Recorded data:
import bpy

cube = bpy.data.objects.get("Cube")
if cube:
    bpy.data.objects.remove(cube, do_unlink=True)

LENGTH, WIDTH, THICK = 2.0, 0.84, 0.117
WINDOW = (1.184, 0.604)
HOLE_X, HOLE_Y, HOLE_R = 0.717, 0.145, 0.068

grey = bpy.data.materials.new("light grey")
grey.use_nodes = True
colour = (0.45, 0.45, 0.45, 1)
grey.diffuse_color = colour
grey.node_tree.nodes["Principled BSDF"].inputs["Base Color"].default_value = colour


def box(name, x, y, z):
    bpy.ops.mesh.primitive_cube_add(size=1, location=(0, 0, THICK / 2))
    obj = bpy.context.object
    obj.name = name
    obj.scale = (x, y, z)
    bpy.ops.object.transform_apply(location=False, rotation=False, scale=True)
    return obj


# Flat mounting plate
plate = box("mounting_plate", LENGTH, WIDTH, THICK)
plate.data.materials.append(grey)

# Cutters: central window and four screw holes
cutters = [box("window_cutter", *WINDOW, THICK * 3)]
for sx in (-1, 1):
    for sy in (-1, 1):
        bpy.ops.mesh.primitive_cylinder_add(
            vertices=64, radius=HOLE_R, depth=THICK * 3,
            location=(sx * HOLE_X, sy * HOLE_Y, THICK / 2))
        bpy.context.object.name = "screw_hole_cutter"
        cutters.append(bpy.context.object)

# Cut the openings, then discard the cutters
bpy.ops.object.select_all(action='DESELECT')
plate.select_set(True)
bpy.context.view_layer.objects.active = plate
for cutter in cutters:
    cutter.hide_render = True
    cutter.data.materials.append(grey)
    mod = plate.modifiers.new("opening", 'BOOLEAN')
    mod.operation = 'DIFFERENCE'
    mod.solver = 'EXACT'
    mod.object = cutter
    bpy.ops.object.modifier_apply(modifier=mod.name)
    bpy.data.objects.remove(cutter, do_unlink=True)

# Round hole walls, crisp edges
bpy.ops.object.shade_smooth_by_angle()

--

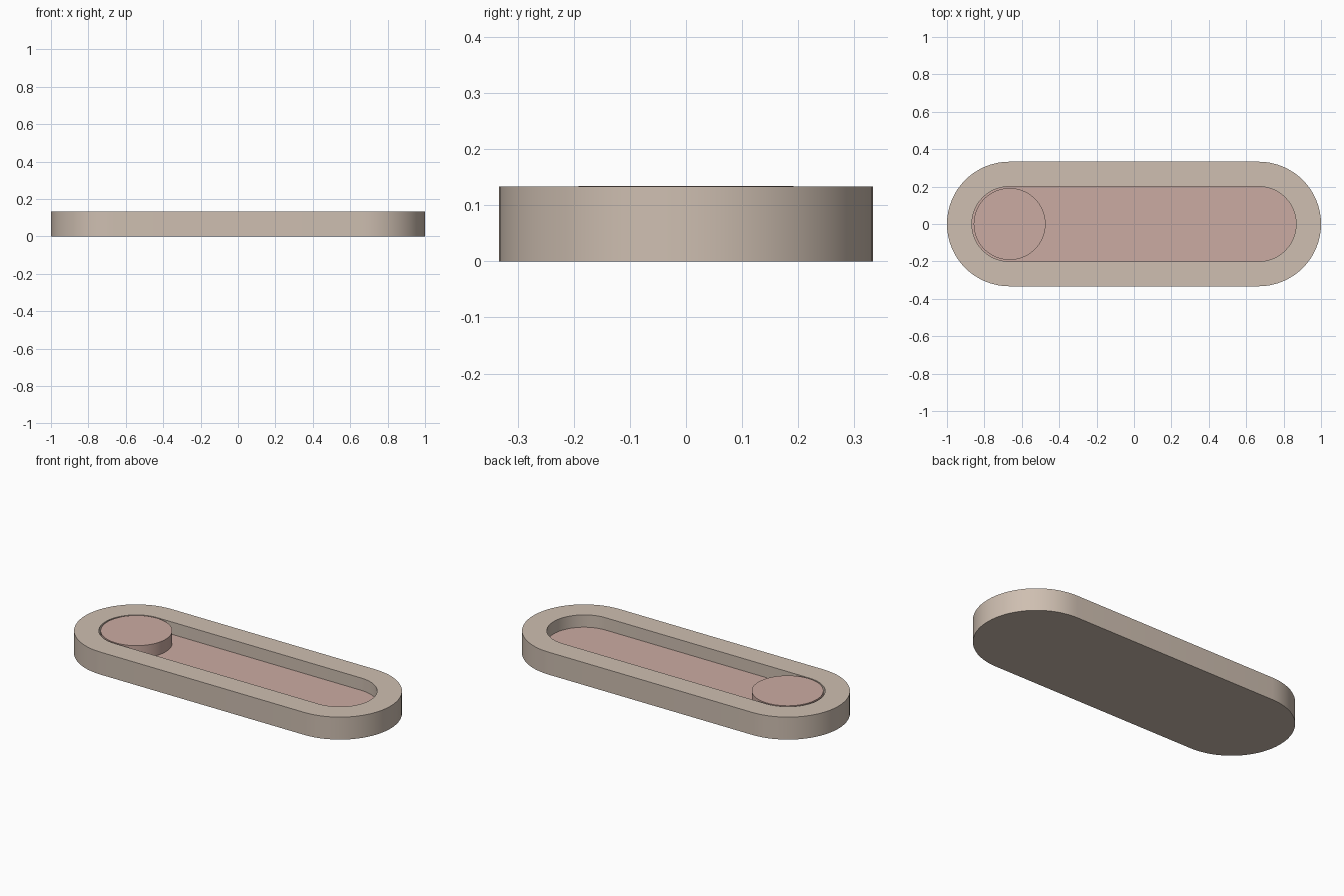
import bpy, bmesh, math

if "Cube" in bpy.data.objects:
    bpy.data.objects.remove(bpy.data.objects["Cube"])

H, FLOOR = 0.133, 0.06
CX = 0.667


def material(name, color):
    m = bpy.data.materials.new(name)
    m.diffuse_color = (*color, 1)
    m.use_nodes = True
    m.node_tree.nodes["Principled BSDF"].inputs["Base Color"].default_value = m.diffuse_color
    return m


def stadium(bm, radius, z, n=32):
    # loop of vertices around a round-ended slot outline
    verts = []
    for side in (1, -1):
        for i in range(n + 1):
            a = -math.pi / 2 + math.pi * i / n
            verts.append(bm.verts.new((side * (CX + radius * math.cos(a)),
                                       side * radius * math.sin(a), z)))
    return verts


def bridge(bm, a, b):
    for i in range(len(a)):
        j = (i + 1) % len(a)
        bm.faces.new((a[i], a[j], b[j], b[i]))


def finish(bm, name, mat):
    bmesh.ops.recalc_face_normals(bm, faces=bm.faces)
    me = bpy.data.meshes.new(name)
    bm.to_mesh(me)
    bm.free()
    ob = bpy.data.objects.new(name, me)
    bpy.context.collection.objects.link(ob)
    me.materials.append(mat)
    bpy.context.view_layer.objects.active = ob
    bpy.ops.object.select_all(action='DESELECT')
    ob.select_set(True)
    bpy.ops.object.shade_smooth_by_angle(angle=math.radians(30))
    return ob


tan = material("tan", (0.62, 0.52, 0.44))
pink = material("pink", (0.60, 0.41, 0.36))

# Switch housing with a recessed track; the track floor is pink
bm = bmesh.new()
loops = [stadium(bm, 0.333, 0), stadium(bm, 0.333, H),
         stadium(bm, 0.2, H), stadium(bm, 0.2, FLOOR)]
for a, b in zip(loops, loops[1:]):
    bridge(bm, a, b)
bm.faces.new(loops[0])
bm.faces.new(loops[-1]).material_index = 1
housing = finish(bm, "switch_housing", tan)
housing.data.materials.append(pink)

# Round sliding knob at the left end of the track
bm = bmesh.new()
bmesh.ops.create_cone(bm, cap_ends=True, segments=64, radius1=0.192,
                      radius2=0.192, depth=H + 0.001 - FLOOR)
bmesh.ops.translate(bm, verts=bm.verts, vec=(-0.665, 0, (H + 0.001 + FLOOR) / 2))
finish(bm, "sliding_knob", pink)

==

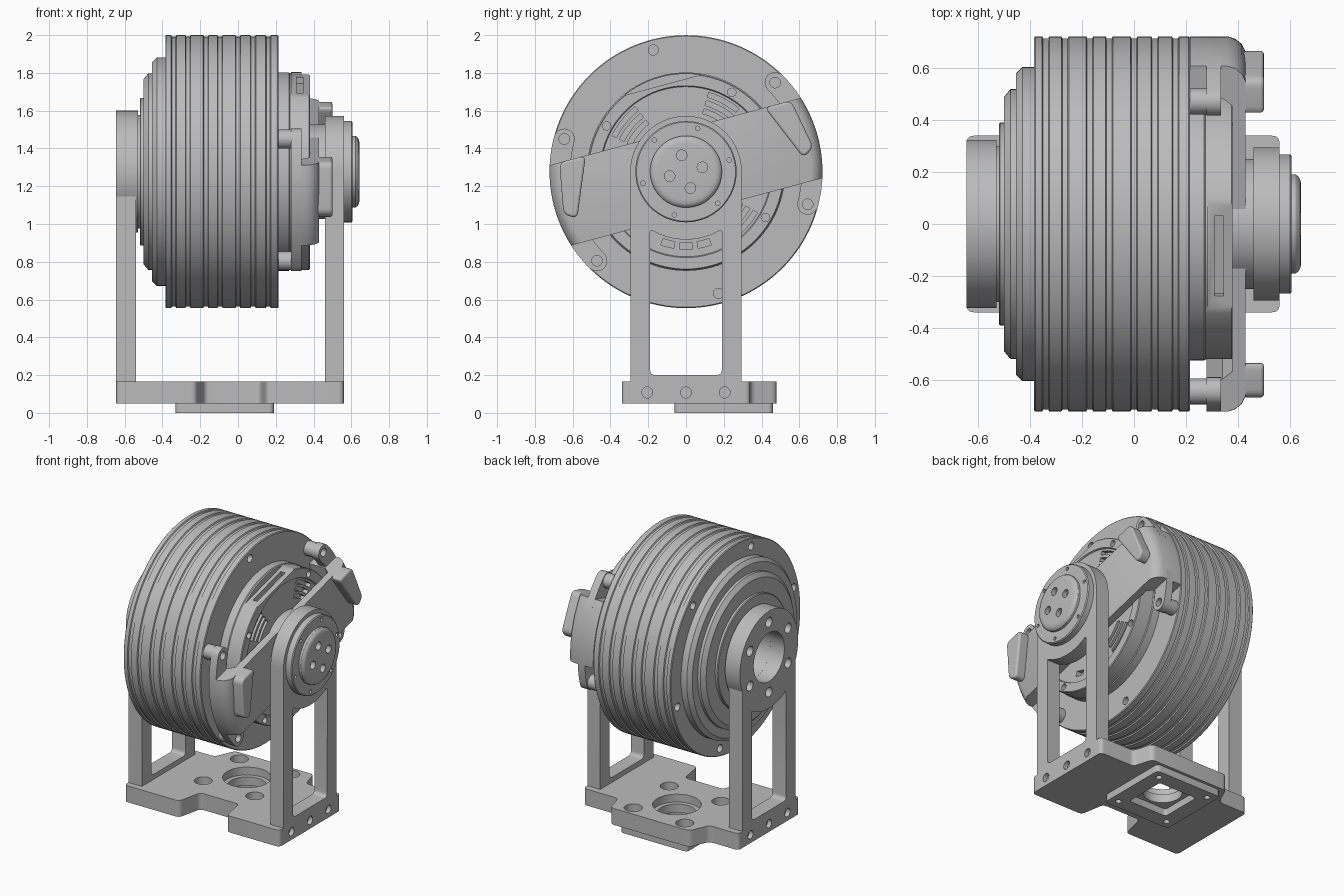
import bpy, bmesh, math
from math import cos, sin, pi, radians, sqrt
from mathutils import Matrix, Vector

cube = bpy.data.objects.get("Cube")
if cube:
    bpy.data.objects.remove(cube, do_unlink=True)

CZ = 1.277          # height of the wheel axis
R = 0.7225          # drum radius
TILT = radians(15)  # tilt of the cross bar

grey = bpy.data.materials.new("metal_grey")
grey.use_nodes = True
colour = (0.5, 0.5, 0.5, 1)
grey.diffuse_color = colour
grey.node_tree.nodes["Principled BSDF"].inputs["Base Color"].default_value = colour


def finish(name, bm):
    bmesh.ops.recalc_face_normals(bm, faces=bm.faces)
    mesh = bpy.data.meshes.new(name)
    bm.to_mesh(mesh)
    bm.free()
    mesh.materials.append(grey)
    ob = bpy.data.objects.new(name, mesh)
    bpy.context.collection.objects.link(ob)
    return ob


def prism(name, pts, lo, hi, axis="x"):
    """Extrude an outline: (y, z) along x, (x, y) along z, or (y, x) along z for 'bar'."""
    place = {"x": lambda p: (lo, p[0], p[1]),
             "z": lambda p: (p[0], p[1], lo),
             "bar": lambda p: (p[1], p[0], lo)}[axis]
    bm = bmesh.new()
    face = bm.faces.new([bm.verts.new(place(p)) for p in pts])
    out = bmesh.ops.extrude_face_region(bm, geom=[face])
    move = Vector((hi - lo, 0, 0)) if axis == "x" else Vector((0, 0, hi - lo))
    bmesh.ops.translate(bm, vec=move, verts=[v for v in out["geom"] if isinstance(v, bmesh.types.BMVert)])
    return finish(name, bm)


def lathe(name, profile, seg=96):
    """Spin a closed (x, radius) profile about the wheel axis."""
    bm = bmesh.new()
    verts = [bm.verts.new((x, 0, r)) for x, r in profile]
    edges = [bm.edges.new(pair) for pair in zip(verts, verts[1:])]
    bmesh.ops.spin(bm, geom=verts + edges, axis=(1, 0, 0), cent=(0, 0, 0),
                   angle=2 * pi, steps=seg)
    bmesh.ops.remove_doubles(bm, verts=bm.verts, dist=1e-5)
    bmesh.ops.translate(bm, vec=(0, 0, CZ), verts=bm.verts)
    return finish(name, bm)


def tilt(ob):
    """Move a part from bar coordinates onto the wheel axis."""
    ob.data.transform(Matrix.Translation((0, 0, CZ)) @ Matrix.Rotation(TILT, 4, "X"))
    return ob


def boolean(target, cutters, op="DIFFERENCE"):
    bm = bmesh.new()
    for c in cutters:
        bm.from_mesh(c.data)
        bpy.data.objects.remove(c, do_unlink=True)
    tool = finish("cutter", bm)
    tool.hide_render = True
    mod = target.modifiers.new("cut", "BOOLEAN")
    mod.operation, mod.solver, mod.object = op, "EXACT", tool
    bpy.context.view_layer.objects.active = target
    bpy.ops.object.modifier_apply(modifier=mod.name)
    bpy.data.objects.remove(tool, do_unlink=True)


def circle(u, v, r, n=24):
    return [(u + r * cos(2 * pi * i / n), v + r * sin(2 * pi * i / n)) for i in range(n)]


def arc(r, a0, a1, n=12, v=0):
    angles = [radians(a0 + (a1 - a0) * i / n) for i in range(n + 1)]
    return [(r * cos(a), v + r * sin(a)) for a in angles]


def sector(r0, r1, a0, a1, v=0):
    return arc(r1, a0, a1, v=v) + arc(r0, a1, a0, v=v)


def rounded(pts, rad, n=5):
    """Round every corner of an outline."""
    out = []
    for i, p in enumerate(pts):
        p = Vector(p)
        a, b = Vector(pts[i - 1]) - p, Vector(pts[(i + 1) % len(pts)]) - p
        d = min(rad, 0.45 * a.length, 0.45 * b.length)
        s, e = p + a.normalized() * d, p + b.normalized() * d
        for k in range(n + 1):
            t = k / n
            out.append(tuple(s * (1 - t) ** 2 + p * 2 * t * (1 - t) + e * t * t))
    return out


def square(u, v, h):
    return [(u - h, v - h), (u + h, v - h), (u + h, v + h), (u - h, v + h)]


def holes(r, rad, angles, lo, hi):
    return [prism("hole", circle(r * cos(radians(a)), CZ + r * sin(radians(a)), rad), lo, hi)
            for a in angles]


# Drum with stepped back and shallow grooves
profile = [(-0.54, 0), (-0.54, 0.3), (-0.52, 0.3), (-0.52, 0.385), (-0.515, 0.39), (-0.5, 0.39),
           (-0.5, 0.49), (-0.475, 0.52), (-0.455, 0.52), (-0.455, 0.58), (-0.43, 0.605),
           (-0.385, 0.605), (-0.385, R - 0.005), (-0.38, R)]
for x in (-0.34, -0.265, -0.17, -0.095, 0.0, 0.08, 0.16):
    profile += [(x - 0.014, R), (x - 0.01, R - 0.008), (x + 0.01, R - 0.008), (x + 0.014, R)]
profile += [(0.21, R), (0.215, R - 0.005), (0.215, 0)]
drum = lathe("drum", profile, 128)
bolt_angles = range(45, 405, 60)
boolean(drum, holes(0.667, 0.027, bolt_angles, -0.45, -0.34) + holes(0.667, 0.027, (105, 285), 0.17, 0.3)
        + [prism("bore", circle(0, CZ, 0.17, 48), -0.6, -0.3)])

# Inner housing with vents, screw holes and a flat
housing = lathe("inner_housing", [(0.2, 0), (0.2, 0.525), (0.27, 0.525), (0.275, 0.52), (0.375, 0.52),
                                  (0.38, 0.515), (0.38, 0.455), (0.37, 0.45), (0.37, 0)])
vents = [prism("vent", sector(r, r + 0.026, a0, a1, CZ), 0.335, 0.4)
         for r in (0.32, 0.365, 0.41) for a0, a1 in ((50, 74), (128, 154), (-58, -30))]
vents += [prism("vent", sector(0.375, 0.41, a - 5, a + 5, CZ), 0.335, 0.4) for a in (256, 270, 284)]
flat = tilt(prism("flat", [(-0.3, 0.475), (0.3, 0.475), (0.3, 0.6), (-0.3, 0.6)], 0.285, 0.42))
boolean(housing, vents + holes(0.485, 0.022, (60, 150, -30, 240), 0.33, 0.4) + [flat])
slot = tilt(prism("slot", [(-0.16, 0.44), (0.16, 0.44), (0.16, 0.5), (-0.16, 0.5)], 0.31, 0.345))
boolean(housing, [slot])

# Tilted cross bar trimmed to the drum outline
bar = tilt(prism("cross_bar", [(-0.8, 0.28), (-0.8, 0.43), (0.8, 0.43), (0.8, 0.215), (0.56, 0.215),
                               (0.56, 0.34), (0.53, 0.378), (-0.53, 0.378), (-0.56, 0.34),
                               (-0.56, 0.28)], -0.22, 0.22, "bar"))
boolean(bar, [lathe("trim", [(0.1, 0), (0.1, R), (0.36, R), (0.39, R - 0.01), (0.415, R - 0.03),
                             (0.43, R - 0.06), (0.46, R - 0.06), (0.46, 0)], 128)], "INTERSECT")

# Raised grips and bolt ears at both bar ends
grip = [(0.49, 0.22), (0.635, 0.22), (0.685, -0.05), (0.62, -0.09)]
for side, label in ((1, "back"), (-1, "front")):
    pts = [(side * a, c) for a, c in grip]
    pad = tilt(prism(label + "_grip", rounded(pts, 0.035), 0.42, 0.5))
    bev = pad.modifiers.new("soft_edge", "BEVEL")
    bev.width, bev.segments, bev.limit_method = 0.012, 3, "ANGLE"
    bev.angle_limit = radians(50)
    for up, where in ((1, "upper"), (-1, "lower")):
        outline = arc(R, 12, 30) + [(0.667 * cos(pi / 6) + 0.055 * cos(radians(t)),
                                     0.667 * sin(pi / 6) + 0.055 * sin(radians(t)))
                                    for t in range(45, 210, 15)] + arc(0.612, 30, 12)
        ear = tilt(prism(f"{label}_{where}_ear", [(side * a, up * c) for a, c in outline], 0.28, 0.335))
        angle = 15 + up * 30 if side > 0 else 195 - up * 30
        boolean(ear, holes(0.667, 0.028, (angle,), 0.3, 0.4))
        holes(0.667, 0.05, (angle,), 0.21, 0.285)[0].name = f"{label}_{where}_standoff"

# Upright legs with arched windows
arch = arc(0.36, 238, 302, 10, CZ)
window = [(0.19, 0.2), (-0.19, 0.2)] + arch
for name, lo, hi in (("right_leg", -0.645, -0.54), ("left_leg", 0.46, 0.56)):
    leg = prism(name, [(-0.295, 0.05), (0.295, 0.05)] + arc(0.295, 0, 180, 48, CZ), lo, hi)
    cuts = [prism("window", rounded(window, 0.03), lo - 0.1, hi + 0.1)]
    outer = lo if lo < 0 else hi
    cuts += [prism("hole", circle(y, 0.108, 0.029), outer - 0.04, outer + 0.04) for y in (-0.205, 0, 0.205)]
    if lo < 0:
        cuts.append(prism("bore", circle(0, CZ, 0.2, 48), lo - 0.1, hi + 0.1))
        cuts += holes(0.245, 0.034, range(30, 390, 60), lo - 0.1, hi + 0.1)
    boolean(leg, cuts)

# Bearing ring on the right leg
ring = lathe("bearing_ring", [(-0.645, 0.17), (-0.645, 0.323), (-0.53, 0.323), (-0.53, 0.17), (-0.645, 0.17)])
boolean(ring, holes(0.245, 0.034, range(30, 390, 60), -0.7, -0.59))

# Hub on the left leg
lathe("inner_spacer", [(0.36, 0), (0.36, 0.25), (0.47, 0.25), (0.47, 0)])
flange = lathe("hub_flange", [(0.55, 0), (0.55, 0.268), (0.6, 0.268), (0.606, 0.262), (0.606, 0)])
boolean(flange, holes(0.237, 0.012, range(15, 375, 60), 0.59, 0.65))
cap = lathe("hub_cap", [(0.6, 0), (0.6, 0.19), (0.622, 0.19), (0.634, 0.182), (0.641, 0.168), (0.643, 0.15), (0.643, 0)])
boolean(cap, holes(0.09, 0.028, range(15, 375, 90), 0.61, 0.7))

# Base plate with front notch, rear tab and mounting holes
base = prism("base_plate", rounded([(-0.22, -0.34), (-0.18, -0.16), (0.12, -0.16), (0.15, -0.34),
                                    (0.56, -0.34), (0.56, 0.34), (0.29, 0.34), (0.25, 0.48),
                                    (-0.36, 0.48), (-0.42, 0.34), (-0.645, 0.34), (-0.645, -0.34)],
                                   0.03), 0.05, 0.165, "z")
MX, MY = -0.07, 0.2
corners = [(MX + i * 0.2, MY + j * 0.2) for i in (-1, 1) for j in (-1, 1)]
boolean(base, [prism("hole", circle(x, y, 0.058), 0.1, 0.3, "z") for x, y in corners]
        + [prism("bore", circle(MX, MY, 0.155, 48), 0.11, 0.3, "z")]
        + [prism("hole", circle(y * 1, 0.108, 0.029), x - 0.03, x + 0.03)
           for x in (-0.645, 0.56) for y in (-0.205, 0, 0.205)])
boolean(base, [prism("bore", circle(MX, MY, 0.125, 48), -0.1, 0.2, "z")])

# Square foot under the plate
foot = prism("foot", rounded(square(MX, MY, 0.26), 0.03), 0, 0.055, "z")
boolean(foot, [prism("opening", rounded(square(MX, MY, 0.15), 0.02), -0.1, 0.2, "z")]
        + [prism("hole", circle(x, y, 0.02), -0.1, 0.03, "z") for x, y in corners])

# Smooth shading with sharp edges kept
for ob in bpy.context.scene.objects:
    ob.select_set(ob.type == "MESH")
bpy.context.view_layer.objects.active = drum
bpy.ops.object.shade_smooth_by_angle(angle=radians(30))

WHAT TO WORK ON: Which lines above hold the string "faces"? Show each of them.

ANSWER SECTION:
        bm.faces.new((a[i], a[j], b[j], b[i]))
    bmesh.ops.recalc_face_normals(bm, faces=bm.faces)
bm.faces.new(loops[0])
bm.faces.new(loops[-1]).material_index = 1
    bmesh.ops.recalc_face_normals(bm, faces=bm.faces)
    face = bm.faces.new([bm.verts.new(place(p)) for p in pts])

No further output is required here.